Satoshi Nakamoto is famous for solving the double spending problem when they created the cryptocurrency Bitcoin.
Decentralization is core to what a blockchain is. A blockchain is a globally verifiable ledger of transactions that is collectively run and verified by each member of the network. It is a ledger of transactions that every user has access to.
Imagine if Hogwarts had a “magical” accounting ledger that recorded every transaction that occurred at the school. This book has special properties:
The key innovation of blockchains is solving the Byzantine Generals problem. This is commonly known as the double spending problem.
The distributed ledger solves this problem. Every transaction is required to be recorded to the entire network so it can’t be duplicated.
In the case of Bitcoin, a user’s currency is moved from their wallet to someone else’s wallet. This process is recorded to, and verified, by the entire network simultaneously, so it can’t happen twice.
In blockchain, decentralization refers to an open network of computers all running the same code or hosting the same data.
The three main benefits of decentralization in blockchain are:
One benefit of decentralization in blockchain is security. The “crypto” in cryptocurrency comes from cryptography, and this secures individual transactions on the blockchain (as well as provides the backbone of the consensus mechanism known as Proof of Work).
By leveraging public key cryptography, we can create secure identity and user management, despite the information and transactions being public.
One benefit of decentralization in blockchain is transparency. Because blockchain networks are (or should be) open and viewable to all, they are highly transparent.
If the network is not open and nodes are not able to be downloaded and verified by anybody, we cannot call the network decentralized.
One benefit of decentralization in blockchain is permanence. Because of the ledger-like nature of blockchain networks, information written to blockchains is permanent.
A blockchain is literally a chain of data blocks that are all connected together, so every transaction is recorded to that ledger permanently.
The three main components of blockchain design are:
The chunks of data that make up the blockchain are called blocks.
In blockchain, a block has three basic elements:
In blockchain, a nonce is a randomly generated 32-bit whole number that generates a block header hash.
In blockchain, a block’s hash is a 256-bit number that is connected to the nonce.
In blockchain, a node is a computer on a decentralized network that is used to watch and verify a ledger.
In blockchain, a node is only responsible for holding a copy of the existing blockchain, not adding new blocks.
In blockchain, a miner is a person or organization that creates new blocks on the blockchain.
In blockchain, mining is the process of utilizing software to brute force guess the correct nonce that will generate the correct hash. A miner can mine the next block only if they calculate the correct hash of the block.
In blockchain, the Proof of Stake (PoS) Consensus Mechanism is the consensus method used by Ethereum.

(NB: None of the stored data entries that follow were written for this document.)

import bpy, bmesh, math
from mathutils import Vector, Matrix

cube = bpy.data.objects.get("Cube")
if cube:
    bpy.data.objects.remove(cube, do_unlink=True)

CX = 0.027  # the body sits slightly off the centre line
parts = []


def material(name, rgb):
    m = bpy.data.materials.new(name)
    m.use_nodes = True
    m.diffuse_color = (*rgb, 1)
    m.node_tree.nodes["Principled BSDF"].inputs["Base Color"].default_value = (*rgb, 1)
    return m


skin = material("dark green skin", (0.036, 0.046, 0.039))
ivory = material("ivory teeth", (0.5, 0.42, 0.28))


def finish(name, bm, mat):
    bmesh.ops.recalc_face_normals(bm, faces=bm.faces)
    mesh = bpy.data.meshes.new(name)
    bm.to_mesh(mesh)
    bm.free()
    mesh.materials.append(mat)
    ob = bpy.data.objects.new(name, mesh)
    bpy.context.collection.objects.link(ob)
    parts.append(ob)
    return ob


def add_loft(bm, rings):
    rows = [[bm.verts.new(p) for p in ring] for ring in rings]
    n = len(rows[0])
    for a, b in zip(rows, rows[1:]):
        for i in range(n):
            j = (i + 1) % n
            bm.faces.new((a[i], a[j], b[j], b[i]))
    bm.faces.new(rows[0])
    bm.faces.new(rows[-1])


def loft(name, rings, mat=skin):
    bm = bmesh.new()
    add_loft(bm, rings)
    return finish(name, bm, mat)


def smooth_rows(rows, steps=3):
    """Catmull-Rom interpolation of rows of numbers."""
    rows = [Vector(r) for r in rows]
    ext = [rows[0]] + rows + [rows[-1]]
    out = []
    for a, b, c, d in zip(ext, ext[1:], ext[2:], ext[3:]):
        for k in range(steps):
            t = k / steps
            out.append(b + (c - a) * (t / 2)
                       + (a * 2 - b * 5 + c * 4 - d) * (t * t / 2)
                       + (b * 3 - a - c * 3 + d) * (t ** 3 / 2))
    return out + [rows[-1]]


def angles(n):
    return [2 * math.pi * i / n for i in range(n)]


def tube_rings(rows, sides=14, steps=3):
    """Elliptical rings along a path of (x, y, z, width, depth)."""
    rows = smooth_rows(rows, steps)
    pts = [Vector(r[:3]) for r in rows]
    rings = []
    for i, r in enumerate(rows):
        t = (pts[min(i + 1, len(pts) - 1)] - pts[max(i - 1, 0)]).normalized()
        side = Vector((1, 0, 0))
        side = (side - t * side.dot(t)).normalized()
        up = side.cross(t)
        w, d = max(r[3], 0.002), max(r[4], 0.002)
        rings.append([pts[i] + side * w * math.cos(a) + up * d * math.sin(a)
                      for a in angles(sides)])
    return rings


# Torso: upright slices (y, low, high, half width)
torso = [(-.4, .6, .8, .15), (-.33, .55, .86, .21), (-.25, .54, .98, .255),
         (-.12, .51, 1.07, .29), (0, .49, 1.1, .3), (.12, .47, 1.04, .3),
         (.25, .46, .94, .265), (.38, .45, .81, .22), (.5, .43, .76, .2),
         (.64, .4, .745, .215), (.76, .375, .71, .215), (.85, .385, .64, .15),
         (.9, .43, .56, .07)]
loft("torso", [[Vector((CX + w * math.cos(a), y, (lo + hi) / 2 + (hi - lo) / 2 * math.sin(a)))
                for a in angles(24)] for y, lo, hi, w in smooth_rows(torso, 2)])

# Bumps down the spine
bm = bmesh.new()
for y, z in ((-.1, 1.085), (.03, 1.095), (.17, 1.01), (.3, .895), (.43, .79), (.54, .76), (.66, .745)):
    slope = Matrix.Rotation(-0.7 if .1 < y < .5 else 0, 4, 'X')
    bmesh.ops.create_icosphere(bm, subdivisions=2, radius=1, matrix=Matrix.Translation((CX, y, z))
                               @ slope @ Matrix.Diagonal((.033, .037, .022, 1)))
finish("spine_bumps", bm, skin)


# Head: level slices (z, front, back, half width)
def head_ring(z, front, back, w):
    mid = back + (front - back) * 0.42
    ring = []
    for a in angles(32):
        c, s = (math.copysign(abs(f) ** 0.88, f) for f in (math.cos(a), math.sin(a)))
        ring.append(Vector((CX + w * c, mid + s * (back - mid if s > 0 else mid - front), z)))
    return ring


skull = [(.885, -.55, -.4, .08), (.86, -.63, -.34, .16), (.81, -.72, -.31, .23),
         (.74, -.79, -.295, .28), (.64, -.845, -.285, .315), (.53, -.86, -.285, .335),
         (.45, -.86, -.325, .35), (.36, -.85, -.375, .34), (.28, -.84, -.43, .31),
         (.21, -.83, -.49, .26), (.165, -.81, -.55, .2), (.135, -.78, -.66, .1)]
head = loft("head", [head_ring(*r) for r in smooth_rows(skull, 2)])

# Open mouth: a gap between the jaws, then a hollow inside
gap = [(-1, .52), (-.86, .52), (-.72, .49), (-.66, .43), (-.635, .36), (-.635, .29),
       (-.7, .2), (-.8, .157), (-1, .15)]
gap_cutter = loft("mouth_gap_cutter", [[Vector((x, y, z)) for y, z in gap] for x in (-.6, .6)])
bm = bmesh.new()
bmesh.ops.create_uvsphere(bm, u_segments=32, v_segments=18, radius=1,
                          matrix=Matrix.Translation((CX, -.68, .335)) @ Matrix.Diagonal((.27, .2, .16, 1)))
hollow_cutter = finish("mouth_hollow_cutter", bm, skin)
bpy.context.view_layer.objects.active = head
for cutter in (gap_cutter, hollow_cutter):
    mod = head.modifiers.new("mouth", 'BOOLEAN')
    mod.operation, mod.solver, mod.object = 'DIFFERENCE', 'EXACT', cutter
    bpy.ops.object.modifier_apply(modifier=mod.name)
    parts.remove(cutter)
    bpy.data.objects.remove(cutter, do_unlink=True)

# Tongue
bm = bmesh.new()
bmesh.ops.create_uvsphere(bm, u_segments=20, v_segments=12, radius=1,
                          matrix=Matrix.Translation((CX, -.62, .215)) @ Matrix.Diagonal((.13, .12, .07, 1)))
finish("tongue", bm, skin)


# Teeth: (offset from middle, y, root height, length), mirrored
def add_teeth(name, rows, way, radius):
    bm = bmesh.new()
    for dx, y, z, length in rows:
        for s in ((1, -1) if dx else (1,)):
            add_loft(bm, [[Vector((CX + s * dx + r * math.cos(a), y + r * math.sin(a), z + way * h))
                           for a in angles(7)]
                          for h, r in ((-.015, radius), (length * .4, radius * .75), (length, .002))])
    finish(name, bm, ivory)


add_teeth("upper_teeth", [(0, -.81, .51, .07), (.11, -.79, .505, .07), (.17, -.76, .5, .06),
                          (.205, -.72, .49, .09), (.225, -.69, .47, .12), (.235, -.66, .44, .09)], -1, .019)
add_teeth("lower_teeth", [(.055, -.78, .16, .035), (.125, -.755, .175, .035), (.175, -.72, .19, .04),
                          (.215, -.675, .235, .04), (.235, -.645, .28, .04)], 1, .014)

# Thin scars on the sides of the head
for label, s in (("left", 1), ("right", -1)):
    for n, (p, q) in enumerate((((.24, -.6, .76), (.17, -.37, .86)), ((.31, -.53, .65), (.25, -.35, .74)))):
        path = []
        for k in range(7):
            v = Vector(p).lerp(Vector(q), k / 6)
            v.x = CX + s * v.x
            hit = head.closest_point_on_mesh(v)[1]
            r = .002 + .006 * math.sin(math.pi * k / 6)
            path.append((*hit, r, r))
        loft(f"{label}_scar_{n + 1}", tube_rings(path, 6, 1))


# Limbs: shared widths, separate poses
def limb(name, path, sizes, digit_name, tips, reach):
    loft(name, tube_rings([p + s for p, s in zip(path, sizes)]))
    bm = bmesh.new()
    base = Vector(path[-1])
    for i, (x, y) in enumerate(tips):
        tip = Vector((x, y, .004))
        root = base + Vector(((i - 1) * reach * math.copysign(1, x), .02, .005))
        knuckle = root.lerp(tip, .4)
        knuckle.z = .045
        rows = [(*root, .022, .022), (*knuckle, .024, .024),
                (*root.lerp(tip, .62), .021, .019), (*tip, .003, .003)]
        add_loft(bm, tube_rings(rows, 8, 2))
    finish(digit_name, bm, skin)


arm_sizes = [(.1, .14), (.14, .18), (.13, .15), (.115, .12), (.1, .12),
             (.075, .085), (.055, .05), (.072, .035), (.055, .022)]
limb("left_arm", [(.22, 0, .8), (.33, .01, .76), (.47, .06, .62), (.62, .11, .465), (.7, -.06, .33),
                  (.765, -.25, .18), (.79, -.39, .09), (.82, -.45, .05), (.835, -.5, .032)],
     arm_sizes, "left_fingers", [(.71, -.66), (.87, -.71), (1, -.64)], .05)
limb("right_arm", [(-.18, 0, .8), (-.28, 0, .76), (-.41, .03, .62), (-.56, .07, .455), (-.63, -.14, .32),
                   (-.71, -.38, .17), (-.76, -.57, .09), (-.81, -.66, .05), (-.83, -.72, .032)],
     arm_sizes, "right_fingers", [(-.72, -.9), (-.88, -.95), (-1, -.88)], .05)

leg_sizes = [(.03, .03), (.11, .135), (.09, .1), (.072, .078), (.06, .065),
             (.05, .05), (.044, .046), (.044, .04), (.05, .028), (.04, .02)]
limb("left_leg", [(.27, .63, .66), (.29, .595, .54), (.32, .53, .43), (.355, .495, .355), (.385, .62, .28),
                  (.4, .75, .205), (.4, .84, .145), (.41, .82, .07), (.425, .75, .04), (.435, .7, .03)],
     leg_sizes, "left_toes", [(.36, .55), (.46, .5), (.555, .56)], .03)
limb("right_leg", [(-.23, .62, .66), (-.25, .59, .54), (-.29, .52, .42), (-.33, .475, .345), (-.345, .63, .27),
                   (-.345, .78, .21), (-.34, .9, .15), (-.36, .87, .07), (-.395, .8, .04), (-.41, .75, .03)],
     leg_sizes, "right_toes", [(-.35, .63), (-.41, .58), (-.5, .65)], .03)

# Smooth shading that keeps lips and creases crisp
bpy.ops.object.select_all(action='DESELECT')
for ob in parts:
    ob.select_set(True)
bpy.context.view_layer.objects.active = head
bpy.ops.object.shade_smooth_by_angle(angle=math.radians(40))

It involves participants staking their tokens (the native currency of the network) in exchange for a chance to mine the next block and earn a reward. Tokens can be “slashed” if participants partake in dishonest behavior.
In blockchain, a Consensus Mechanism is the mechanism by which all the different computers in the blockchain network, nodes, come to agree on what data the ledger contains.
There are many different types of consensus mechanisms, such as:
In blockchain, the Proof of Work (PoW) Consensus Mechanism is the consensus mechanism used by Bitcoin.
It involves computers doing a massive amount of cryptographic work in order to potentially win a chance at mining the next block and earning a block reward.
A blockweave is a chain in which one block is connected to multiple previous blocks as opposed to a single block as in blockchain. They are used in the Proof of Access consensus mechanism.
In blockchain, Proof of Transfer (PoX) is a consensus mechanism that is built on Proof of Work.
While, in the Bitcoin Proof of Work mechanism, miners expend energy to generate a new Bitcoin, in Proof of Transfer, miners expend Bitcoin to generate a new Stacks block.
In blockchain, Proof of Burn is a consensus mechanism where miners mine a new block by expending energy to destroy a resource.
In blockchain, Proof of History is a consensus mechanism that allows validator nodes to quickly verify that a certain transaction happened between two specific points in time in the blockchain.
In blockchain, Proof of Space is a consensus mechanism in which users prove they are reserving space on a hard drive for network storage. The space is called a plot.
In blockchain, each consensus mechanism has its unique benefits, drawbacks, and tradeoffs. It is important for a dapp developer to consider all technical aspects before deciding on which consensus mechanism to implement.
In blockchain, a common criticism of Proof of Work (PoW) is that it is incredibly inefficient and consumes a lot of energy.
In blockchain, the resource-intensiveness of the Proof of Work (PoW) model is slower than other consensus mechanisms, but it encourages decentralization and is more secure by design.
Bitcoin uses the Proof of Work (PoW) consensus mechanism causing the verification chain to be very slow.
Solana is a blockchain that uses the Proof of History (PoH) consensus mechanism and is optimized for speed and user experience.
A Solana node has much higher requirements than a Bitcoin node leading to a more centralized blockchain.
Ethereum is a blockchain that is in the process of migrating from Proof of Work to Proof of Stake.